Such terrible flooding brings to mind some of Portland’s historic floods in years past. Portland is home to the Willamette River, which is prone to annual flooding. The Louisiana flood bears a striking resemblance to the Willamette Valley Flood of 1996 that spanned from Oregon City to Corvallis, swallowing homes, businesses, livestock, and people’s livelihoods. At the time, President Clinton declared a state of emergency for 18 Oregon counties. Like the Louisiana flood, no one saw the Great Flood of ‘96 coming. Several unique weather patterns contributed:

  • Unusually heavy rainfall permeated the ground and elevated rivers in January
  • Abundant and delayed mountain snowfall in January
  • A deep freeze in Willamette Valley that lasted for a week
  • A warm jetstream that thawed the late snow, bringing heavy rainfall, or “pineapple express.” Such events often lead to major snow-melt flooding as warm rains land on frozen and snow-cloaked ground.

Within hours of the deluge, every major body of water in the Willamette valley region flooded. According to hydrologist Andy Bryant with the National Weather Service, “You can get pretty major flooding just from heavy rainfall. Even with the 1996 flood, 70 to 80% was due to heavy rain with the snow melt.” This was also the case in the Christmas Flood of ‘64 that wreaked havoc throughout Northern California and the Pacific Northwest.

The Christmas Flood occurred between December 18, 1964 and January 7, 1965 spanning 152,789 acres of land and killing 17 Oregonians. The National Weather Service declared it the 5th most destructive weather event in the state in all of the 20th century. It killed 4,000 head of livestock and caused millions of dollars worth of damage.

 

The Willamette Valley Flood of 1996

 

2016 marks the 20-year anniversary of the Great Flood of 1996, a flood that brought over 7” of rain from February 1st to 13th compared to Portland’s average 5.35 inches for the entire month.
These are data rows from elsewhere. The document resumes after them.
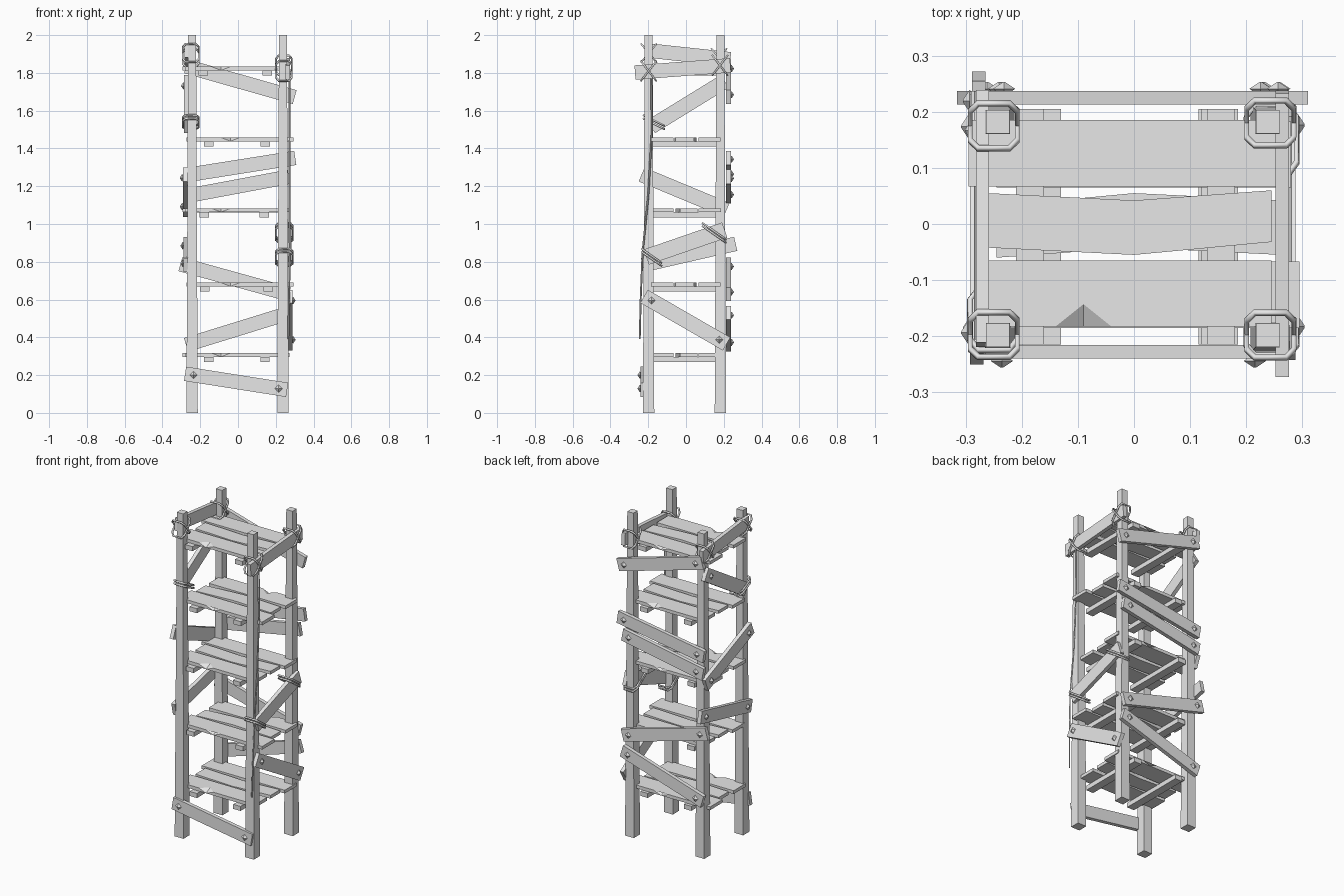
import bpy, bmesh, math
from mathutils import Vector, Matrix

cube = bpy.data.objects.get("Cube")
if cube:
    bpy.data.objects.remove(cube, do_unlink=True)

grey = bpy.data.materials.new("plain_grey")
grey.use_nodes = True
grey.diffuse_color = (0.8, 0.8, 0.8, 1)
grey.node_tree.nodes["Principled BSDF"].inputs["Base Color"].default_value = (0.8, 0.8, 0.8, 1)


def add_object(name, data):
    obj = bpy.data.objects.new(name, data)
    data.materials.append(grey)
    bpy.context.collection.objects.link(obj)
    return obj


def finish(name, bm):
    bmesh.ops.recalc_face_normals(bm, faces=bm.faces)
    mesh = bpy.data.meshes.new(name)
    bm.to_mesh(mesh)
    bm.free()
    return add_object(name, mesh)


def box(name, centre, size, rotation=Matrix()):
    bm = bmesh.new()
    bmesh.ops.create_cube(bm, size=1)
    bm.transform(Matrix.Translation(centre) @ rotation @ Matrix.Diagonal((*size, 1)))
    return finish(name, bm)


def prism(name, top, bottom, z0, z1):
    """Solid between two matching outlines."""
    bm = bmesh.new()
    up = [bm.verts.new((x, y, z1)) for x, y in top]
    low = [bm.verts.new((x, y, z0)) for x, y in bottom]
    bm.faces.new(up)
    bm.faces.new(low[::-1])
    for i in range(len(up)):
        j = (i + 1) % len(up)
        bm.faces.new((up[i], low[i], low[j], up[j]))
    bmesh.ops.triangulate(bm, faces=bm.faces)
    return finish(name, bm)


# Corner posts, tapering slightly upwards
POST_X = {"right": -0.243, "left": 0.238}
POST_Y = {"front": -0.198, "back": 0.182}
for side, px in POST_X.items():
    for end, py in POST_Y.items():
        def square(h):
            return [(px - h, py - h), (px + h, py - h), (px + h, py + h), (px - h, py + h)]
        prism(f"{end}_{side}_post", square(0.021), square(0.03), 0, 2)


# Shelves: two chipped planks, one bowed plank and two bearers
def chipped_plank(name, x0, x1, inner, edge, chip, z, flip):
    depth = edge - math.copysign(0.04, edge)
    top = [(x0, inner), (x1, inner), (x1, edge), (chip + 0.05, edge),
           (chip, depth), (chip - 0.05, edge), (x0, edge)]
    bottom = [(x, edge if i == 4 else y) for i, (x, y) in enumerate(top)]
    prism(name, [(x * flip, y * flip) for x, y in top],
          [(x * flip, y * flip) for x, y in bottom], z - 0.02, z)


bearers = [(0.305, -0.155, 0.143), (0.69, -0.175, 0.16), (1.083, -0.178, 0.14),
           (1.458, -0.155, 0.145), (1.833, -0.185, 0.155)]
for n, (z, xa, xb) in enumerate(bearers, 1):
    z += 0.012 if n == 1 else 0
    flip = 1 if n % 2 else -1
    chipped_plank(f"shelf_{n}_back_plank", -0.295, 0.272, 0.067, 0.185, 0.04, z, flip)
    chipped_plank(f"shelf_{n}_front_plank", -0.28, 0.245, -0.065, -0.183, -0.09, z, flip)
    bowed = [(-0.262, -0.042), (0, -0.055), (0.245, -0.032),
             (0.245, 0.06), (0, 0.042), (-0.262, 0.055)]
    bowed = [(x * flip, y * flip) for x, y in bowed]
    prism(f"shelf_{n}_middle_plank", bowed, bowed, z - 0.021, z - 0.001)
    for label, x in (("right", xa), ("left", xb)):
        box(f"shelf_{n}_{label}_bearer", (x, -0.005, z - 0.034), (0.05, 0.42, 0.028))


# Boards nailed or lashed across the posts; u runs along x or y
def place(face, u, depth, z):
    return Vector((u, depth, z) if face in ("front", "back") else (depth, u, z))


OUT = {"front": (0, -1, 0), "back": (0, 1, 0), "left": (1, 0, 0), "right": (-1, 0, 0)}


def board(face, number, depth, u0, z0, u1, z1, width=0.076, thick=0.024, nails="ab"):
    name = f"{face}_board_{number}"
    a, b = place(face, u0, depth, z0), place(face, u1, depth, z1)
    angle = math.atan2(z1 - z0, u1 - u0)
    length = (b - a).length
    if face in ("front", "back"):
        box(name, (a + b) / 2, (length, thick, width), Matrix.Rotation(-angle, 4, "Y"))
    else:
        box(name, (a + b) / 2, (thick, length, width), Matrix.Rotation(angle, 4, "X"))
    # Pyramid nail heads
    out = Vector(OUT[face])
    along = (b - a).normalized() * 0.045
    turn = out.to_track_quat("Z", "Y").to_matrix().to_4x4()
    for key, spot in (("a", a + along), ("b", b - along)):
        if key in nails:
            bm = bmesh.new()
            for r0, r1, h, lift in ((0.02, 0.002, 0.012, 0.01), (0.012, 0.02, 0.006, 0.001)):
                bmesh.ops.create_cone(bm, cap_ends=True, segments=4, radius1=r0, radius2=r1,
                                      depth=h, matrix=Matrix.Translation((0, 0, lift)))
            bm.transform(Matrix.Translation(spot + out * thick / 2) @ turn)
            finish(f"{name}_nail_{key}", bm)


board("back", 1, 0.225, -0.275, 1.835, 0.3, 1.672)
board("back", 2, 0.225, -0.285, 1.257, 0.303, 1.35)
board("back", 3, 0.225, -0.28, 1.147, 0.27, 1.25)
board("back", 4, 0.225, -0.305, 0.787, 0.27, 0.628)
board("back", 5, 0.225, -0.275, 0.36, 0.275, 0.53)
board("front", 1, -0.228, -0.28, 0.207, 0.26, 0.122)
board("right", 1, -0.27, -0.215, 1.92, 0.235, 1.872, nails="")
board("right", 2, -0.273, -0.185, 1.515, 0.205, 1.755, 0.08, nails="b")
board("right", 3, -0.28, -0.235, 1.262, 0.215, 1.075, 0.08)
board("right", 4, -0.277, -0.23, 0.782, 0.263, 0.895)
board("left", 1, 0.264, -0.27, 1.802, 0.235, 1.84, nails="")
board("left", 2, 0.27, -0.21, 0.825, 0.205, 0.968, 0.085, nails="")
board("left", 3, 0.276, -0.222, 0.617, 0.215, 0.365, 0.08)


# Rope lashings: tilted rounded loops round a post and its board
def rope(name, points, radius, closed):
    curve = bpy.data.curves.new(name, "CURVE")
    curve.dimensions = "3D"
    curve.bevel_depth = radius
    curve.bevel_resolution = 0
    curve.use_fill_caps = True
    spline = curve.splines.new("POLY")
    spline.points.add(len(points) - 1)
    for p, co in zip(spline.points, points):
        p.co = (*co, 1)
    spline.use_cyclic_u = closed
    add_object(name, curve)


def lashing(name, x, y, z, tilts, gap=0.0, hx=0.042, hy=0.04):
    for n, tilt in enumerate(tilts):
        loop = []
        for k in range(4):
            for da in (-0.55, 0.55):
                a = math.pi / 2 * k + da
                px = max(-hx, min(hx, hx * 1.25 * math.cos(a)))
                py = max(-hy, min(hy, hy * 1.25 * math.sin(a)))
                loop.append((x + px, y + py, z + n * gap + tilt * py))
        rope(f"{name}_rope_{n + 1}", loop, 0.006, True)


lashing("top_right_front", -0.25, -0.197, 1.905, (1.2, -1.2))
lashing("top_right_back", -0.25, 0.175, 1.88, (1.2, -1.2))
lashing("top_left_front", 0.243, -0.198, 1.81, (1.3, -1.3))
lashing("top_left_back", 0.243, 0.18, 1.84, (1.3, -1.3))
lashing("upper_right_front", -0.25, -0.17, 1.53, (-0.5, -0.5), 0.018, 0.042, 0.055)
lashing("lower_left_front", 0.245, -0.182, 0.815, (-0.7, -0.7), 0.016, 0.045, 0.052)
lashing("lower_left_back", 0.245, 0.15, 0.945, (-0.7, -0.7), 0.016, 0.045, 0.062)

# Loose rope end hanging down the front left post
rope("hanging_rope", [(0.272, -0.185, 1.82), (0.272, -0.18, 1.5), (0.272, -0.2, 1.15),
                      (0.274, -0.23, 0.85), (0.27, -0.24, 0.6), (0.266, -0.245, 0.39)],
     0.005, False)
Over 21,000 people were evacuated, and 8 were killed. 10,089 homes were damaged in Oregon and 3 surrounding states, 760 heads of cattle were lost, and over 100 mudslides occurred in Portland. The flood caused $27 million in highway damage and nearly drowned Willamette Falls.

Such a flood in the Willamette Valley is not a matter of if, but when, it will happen again. More recently, Portland experienced a massive flood just last year. December 7, 2015 went on record as the “wettest day in Portland history.” Oregon Governor Kate Brown issued a State of Emergency for 13 counties after a series of severe storms. Several abandoned their cars on the road as landslides and flooding plagued the streets.

 

Hydroplaning

 

Standing water is dangerous if you are trying to get around. Flooding conceals potholes and forms a barrier between your tires and the road, causing loss of traction and control, leading to some of the ugliest car accidents in Portland each year. A few simple tips can help you avoid hydroplaning on days with heavy rain.hydroplane-car-tire (1)

  • Always check tire tread. This wicks water away from your tires allowing you to maintain control of your vehicle. You need at least 1/16th of an inch.
  • Drive 30 MPH or slower
  • Avoid slamming on the brakes and making sharp movements
  • Drive in the tracks of the driver ahead of you

If you find yourself hydroplaning, be sure to do the following to recover:

  • Take your foot off the gas
  • Steer in the direction you want to go when traction is regained
  • Don’t slam on your brakes. Apply brakes gently when you feel pavement again.
  • Talk to a Portland personal injury attorney in the event of a collision by calling Rizklaw: 503-245-5677.